Overview

MeSH Major

  • Algorithms
  • Brain Neoplasms
  • Neoplasm Recurrence, Local
  • Radiotherapy Planning, Computer-Assisted

abstract

  • Tumor recurrences or new tumors may develop after irradiation of local lesion(s) in the brain, and additional radiotherapy treatments are often needed for previously treated patients. It is critical to re-establish the dose distributions delivered during the previous treatment in the current patient geometry, so that the previous dose distributions can be accurately taken into consideration in the design of the current treatment plan. The difficulty in re-establishing the previous treatment dose distributions in the current patient geometry arises from the fact that the patient position at the time of reirradiation is different from that at the previous treatment session. Simple re-entry of the previous isocenter coordinates, gantry, and couch and collimator angles into the new treatment plan would result in incorrect beam orientations relative to the new patient anatomy, and therefore incorrect display of the previous dose distributions on the current patient anatomy. To address this issue, a method has been developed so that the previous dose distributions can be accurately re-established in the framework of the current brain treatment. The method involves 3 matrix transformations: (1) transformation of beams from machine coordinate system to patient coordinate system in the previous treatment; (2) transformation of beams from patient coordinate system in the previous treatment to patient coordinate system in the current treatment; and (3) transformation of beams from patient coordinate system in the current treatment to machine coordinate system.
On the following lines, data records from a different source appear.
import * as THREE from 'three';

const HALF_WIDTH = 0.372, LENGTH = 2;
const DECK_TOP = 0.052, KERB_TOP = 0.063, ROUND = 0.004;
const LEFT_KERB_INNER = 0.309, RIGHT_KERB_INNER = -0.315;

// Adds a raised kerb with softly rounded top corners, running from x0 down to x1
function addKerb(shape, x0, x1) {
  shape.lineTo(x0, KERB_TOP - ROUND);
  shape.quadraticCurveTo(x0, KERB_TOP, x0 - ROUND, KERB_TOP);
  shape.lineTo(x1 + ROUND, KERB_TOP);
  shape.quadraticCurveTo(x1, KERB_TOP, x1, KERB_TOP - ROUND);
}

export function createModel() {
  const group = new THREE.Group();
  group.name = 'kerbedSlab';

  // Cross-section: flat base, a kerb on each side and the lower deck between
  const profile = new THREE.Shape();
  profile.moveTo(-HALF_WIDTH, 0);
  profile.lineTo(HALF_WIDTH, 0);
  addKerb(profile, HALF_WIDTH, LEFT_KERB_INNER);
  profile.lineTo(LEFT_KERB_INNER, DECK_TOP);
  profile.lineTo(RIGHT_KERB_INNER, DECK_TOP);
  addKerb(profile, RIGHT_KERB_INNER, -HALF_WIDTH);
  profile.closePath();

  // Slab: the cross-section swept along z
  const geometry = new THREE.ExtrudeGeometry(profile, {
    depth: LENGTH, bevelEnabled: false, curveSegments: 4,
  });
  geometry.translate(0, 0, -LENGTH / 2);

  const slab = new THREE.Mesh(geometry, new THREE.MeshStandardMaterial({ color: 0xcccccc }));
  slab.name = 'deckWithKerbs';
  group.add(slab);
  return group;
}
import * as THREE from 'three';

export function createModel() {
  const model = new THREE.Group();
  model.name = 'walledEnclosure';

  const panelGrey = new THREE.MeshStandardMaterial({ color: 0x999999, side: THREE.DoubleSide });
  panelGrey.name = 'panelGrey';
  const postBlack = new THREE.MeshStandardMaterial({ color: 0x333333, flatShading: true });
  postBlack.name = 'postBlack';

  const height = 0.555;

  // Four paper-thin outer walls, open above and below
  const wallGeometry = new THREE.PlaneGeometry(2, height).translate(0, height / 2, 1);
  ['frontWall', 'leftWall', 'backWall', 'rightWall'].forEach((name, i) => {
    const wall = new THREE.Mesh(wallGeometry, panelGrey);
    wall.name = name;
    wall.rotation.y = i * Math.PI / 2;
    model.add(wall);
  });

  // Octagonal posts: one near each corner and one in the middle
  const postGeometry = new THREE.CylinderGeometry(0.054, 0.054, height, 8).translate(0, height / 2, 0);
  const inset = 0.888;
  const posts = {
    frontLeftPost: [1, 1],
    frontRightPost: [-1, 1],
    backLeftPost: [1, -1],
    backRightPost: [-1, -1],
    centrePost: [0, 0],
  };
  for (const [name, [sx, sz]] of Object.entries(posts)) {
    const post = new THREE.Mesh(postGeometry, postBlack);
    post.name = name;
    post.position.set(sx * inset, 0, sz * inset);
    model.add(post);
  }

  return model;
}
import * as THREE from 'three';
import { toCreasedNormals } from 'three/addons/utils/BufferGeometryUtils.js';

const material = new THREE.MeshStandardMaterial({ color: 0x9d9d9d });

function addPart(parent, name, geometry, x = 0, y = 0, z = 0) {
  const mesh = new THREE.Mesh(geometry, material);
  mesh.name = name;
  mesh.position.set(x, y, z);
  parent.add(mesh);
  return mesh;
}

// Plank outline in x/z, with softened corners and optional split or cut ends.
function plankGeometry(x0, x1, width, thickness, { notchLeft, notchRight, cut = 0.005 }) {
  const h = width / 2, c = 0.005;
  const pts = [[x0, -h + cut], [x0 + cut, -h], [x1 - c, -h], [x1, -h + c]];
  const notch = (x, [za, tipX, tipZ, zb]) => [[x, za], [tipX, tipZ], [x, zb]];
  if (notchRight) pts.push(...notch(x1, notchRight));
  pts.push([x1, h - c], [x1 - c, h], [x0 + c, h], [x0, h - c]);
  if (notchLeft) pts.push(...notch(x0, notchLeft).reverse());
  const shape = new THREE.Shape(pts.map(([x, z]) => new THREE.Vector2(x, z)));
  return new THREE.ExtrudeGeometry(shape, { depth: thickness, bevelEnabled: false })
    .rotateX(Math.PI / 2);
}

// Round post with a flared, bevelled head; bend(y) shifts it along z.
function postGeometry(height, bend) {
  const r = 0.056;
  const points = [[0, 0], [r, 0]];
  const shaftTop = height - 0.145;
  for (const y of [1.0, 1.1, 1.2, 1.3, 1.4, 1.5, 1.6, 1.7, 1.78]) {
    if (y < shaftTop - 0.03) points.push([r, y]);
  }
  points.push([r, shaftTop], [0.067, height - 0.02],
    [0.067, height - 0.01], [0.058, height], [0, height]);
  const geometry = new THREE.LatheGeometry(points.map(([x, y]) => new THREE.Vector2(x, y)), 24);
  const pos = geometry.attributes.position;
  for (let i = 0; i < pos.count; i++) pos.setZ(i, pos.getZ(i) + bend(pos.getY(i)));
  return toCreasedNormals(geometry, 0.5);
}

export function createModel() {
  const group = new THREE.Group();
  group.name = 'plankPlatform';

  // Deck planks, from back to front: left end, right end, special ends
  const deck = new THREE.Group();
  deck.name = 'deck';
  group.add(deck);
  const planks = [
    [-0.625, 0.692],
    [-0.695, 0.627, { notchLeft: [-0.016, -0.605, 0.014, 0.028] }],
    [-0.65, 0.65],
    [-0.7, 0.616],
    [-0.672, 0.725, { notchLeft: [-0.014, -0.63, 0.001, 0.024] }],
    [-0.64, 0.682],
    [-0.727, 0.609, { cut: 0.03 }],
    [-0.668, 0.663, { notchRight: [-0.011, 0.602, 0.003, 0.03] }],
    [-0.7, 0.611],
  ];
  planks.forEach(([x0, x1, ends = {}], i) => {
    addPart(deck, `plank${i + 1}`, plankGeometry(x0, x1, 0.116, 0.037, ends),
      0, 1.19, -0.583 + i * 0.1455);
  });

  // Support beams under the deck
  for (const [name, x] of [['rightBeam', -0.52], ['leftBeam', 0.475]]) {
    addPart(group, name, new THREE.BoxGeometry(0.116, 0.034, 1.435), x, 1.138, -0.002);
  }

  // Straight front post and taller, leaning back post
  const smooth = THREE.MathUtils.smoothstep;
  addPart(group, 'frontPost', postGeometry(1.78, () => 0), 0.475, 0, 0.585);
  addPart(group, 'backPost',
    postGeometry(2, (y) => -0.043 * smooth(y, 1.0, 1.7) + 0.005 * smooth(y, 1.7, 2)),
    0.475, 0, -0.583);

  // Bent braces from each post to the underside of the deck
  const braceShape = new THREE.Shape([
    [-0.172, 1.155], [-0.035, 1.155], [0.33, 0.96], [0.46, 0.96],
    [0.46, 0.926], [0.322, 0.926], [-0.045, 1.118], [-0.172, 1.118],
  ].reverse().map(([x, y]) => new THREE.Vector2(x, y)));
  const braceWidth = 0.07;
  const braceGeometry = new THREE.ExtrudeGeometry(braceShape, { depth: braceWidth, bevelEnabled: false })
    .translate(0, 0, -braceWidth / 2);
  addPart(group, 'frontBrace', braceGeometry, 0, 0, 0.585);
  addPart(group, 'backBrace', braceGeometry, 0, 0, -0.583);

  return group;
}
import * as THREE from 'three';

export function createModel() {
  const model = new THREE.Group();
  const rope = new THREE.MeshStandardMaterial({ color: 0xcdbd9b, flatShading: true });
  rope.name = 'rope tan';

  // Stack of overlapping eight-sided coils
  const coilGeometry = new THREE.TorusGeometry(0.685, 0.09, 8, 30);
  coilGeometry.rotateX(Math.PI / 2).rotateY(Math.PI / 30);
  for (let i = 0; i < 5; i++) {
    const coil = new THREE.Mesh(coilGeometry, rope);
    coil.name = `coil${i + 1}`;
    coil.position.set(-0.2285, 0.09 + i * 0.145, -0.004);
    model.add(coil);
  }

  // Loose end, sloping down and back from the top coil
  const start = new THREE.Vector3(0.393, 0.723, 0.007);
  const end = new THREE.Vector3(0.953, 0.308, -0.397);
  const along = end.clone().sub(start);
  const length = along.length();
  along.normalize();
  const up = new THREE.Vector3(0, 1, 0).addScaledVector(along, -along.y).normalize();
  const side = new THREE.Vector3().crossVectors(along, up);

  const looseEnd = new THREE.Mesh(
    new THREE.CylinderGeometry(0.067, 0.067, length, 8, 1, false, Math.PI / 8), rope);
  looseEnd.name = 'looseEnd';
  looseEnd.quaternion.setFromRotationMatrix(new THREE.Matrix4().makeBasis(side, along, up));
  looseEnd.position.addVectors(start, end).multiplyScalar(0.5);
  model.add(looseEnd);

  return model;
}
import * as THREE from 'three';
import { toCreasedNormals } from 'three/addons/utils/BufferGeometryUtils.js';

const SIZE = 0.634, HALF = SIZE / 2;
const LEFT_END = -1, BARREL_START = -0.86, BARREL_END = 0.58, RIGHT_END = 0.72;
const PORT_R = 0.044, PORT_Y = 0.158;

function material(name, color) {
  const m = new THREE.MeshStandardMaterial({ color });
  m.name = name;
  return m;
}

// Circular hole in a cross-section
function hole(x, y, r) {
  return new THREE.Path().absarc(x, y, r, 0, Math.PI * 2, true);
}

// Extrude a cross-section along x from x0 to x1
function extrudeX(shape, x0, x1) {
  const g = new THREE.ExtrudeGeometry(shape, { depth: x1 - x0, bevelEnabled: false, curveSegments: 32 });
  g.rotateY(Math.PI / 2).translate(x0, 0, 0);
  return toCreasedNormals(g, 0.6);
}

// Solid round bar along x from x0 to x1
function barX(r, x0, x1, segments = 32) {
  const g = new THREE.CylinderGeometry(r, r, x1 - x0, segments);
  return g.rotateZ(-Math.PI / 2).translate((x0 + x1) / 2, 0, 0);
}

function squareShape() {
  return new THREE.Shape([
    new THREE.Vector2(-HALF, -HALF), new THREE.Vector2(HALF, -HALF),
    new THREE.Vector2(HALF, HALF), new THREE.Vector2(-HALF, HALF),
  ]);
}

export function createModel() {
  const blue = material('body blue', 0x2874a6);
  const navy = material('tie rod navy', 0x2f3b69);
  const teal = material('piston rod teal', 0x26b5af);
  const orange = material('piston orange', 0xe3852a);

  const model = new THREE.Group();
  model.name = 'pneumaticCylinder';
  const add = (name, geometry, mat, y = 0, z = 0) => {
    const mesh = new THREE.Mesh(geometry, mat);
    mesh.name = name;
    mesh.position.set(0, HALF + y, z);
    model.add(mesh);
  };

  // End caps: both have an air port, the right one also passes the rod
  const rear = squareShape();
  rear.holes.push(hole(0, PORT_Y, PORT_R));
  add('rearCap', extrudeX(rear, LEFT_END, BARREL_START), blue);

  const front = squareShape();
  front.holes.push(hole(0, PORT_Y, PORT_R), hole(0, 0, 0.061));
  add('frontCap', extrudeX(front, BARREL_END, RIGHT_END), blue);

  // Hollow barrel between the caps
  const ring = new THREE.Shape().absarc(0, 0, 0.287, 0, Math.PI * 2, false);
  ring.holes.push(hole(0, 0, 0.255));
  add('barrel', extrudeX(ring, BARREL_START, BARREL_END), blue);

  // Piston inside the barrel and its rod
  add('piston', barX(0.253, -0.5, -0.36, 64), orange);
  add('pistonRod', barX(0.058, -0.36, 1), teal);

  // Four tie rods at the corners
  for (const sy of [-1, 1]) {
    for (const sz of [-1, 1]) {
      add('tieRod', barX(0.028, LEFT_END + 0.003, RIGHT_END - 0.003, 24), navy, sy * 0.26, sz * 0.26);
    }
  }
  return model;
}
The transformation matrices used in the second transformation are determined by registration using a mutual information-based algorithm with which the old and new computed tomography (CT) scan sets are registered automatically without human interpretation. A series of transformation matrices are derived to calculate the isocenter coordinates, the gantry, couch, and collimator angles of the beams for the previous treatment in the current patient geometry, and the previous dose distributions are re-established on the current CT images. The method has been proven to be successful and robust.

publication date

  • March 2004

Research

keywords

  • Academic Article

Identity

Language

  • eng

Digital Object Identifier (DOI)

  • 10.1016/j.meddos.2003.09.004

PubMed ID

  • 15023391

Additional Document Info

start page

  • 31

end page

  • 41

volume

  • 29

number

  • 1